So much for sustainability moves denting profits.
CVS Health in the US managed record sales in 2014 – increasing net revenues by 9.9% to $139.4bn – despite a major rebrand that involved taking lucrative tobacco products off the shelves.
Last year, the pharmacy took the decision to stop selling cigarettes at its 7,000+ stores across the US. At the time, it said it expected to lose around $2bn in revenues every year.
But clearly it’s managed to offset the profitability impact.
Net revenues increased almost 13% to a record $37.1bn in Q4 2014, with operating profit jumping 4.7% to $2.3 billion.
“Our results underscore the fact that we are winning in the marketplace and, as a result, driving solid and sustainable growth,” said CVS Health CEO Larry Merlo. “2014 will be remembered as the year in which we rebranded our company as CVS Health and made the right decision to exit the tobacco category, better aligning our company with patients, payors and providers.”
It certainly seems like the right decision.
The business says it made up for its tobacco sale losses by increases in its pharmacy services business, which posted a 22% increase in revenues for the three months through 31 December 2014, driven largely by growth in its Medicaid programmes. On the first year anniversary of decided against selling tobacco, the CVS Health Foundation committed to a $5m five-year commitment to support the Campaign for Tobacco-Free Kids – a programme to provide grants to organisations “committed to implementing public health strategies to reduce youth tobacco use and exposure to secondhand smoke”.
CVS is the first pharmacy chain in the US to make a move against the powerful tobacco industry and Tobacco-Free Kids has publicly urged all retail and pharmacy outlets to end tobacco sales.

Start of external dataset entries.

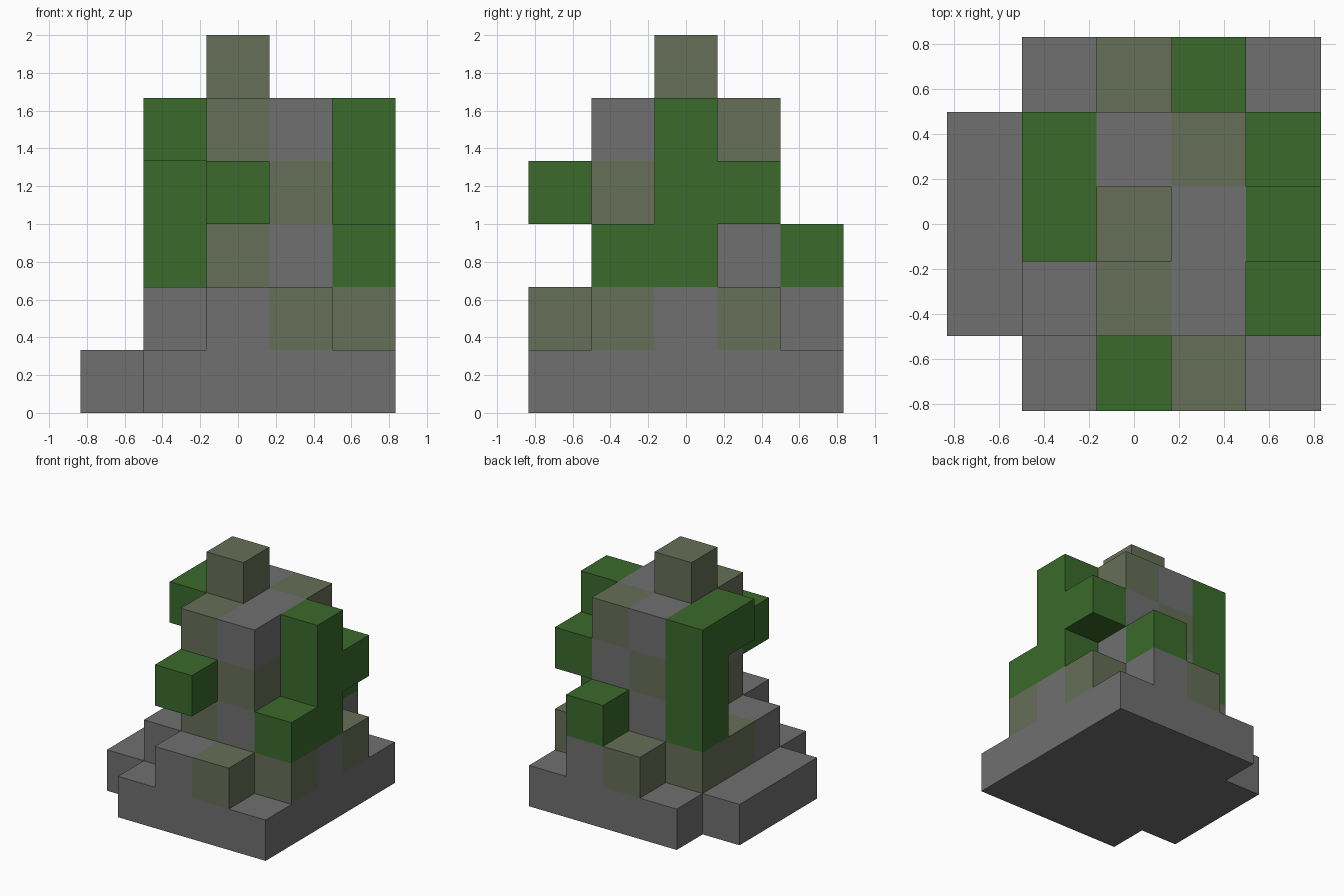
import bpy
import bmesh
from mathutils import Vector

cube = bpy.data.objects.get("Cube")
if cube:
    bpy.data.objects.remove(cube, do_unlink=True)

CELL = 1 / 3
ORIGIN = Vector((-2.5, -2.5, 0))


def make_material(name, colour):
    mat = bpy.data.materials.new(name)
    mat.use_nodes = True
    mat.diffuse_color = (*colour, 1)
    bsdf = next(n for n in mat.node_tree.nodes if n.type == 'BSDF_PRINCIPLED')
    bsdf.inputs["Base Color"].default_value = (*colour, 1)
    bsdf.inputs["Roughness"].default_value = 0.9
    return mat


STONE = make_material("grey stone", (0.160, 0.160, 0.160))
MOSS = make_material("mossy stone", (0.132, 0.156, 0.096))
LEAF = make_material("green leaves", (0.043, 0.142, 0.025))


def fill(cells, mat, xs, ys, zs):
    """Set every cell in the inclusive x, y, z spans to one material."""
    for x in range(xs[0], xs[-1] + 1):
        for y in range(ys[0], ys[-1] + 1):
            for z in range(zs[0], zs[-1] + 1):
                cells[x, y, z] = mat


def spots(cells, mat, *positions):
    for pos in positions:
        cells[pos] = mat


def build(name, cells):
    """Make one closed block mesh, keeping only the outer cell faces."""
    mesh = bpy.data.meshes.new(name)
    slots = list(dict.fromkeys(cells.values()))
    for mat in slots:
        mesh.materials.append(mat)
    bm = bmesh.new()
    for pos, mat in cells.items():
        centre = Vector(pos) + Vector((0.5, 0.5, 0.5))
        for axis in range(3):
            for sign in (-1, 1):
                n = Vector((0, 0, 0))
                n[axis] = sign
                if tuple(int(p + d) for p, d in zip(pos, n)) in cells:
                    continue
                u = Vector((0, 0, 0))
                u[(axis + 1) % 3] = 1
                v = n.cross(u)
                corners = [n - u - v, n + u - v, n + u + v, n - u + v]
                face = bm.faces.new([bm.verts.new((centre + c / 2 + ORIGIN) * CELL)
                                     for c in corners])
                face.material_index = slots.index(mat)
    bmesh.ops.remove_doubles(bm, verts=bm.verts, dist=0.001)
    bm.to_mesh(mesh)
    bm.free()
    obj = bpy.data.objects.new(name, mesh)
    bpy.context.collection.objects.link(obj)


# Ground slab with a side step
base = {}
fill(base, STONE, (1, 4), (0, 4), (0,))
fill(base, STONE, (0,), (1, 3), (0,))
build("base_slab", base)

# Plinth with front and back steps
plinth = {}
fill(plinth, STONE, (1, 4), (1, 3), (1,))
fill(plinth, STONE, (2, 3), (0, 4), (1,))
spots(plinth, MOSS, (3, 0, 1), (4, 1, 1), (4, 3, 1), (2, 4, 1), (1, 3, 1), (1, 2, 1))
build("plinth", plinth)

# Tower with mossy patches
tower = {}
fill(tower, STONE, (2, 3), (1, 3), (2, 4))
spots(tower, MOSS, (2, 1, 2), (2, 1, 4), (3, 1, 3), (3, 3, 4), (2, 3, 3))
build("tower", tower)

# Top block
build("top_block", {(2, 2, 5): MOSS})

# Climbing leaves on the left side
left_leaves = {}
fill(left_leaves, LEAF, (4,), (2,), (2, 4))
spots(left_leaves, LEAF, (4, 1, 2), (4, 3, 3))
build("left_leaves", left_leaves)

# Climbing leaves on the right side, hanging forward at the top
right_leaves = {}
fill(right_leaves, LEAF, (1,), (3,), (2, 4))
spots(right_leaves, LEAF, (1, 2, 4))
build("right_leaves", right_leaves)

# Single tufts
build("front_tuft", {(2, 0, 3): LEAF})
build("back_tuft", {(3, 4, 2): LEAF})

CVS Health has 7,800 retail pharmacies in the US, more than 900 walk-in medical clinics and boasts more than 65 million health plan members.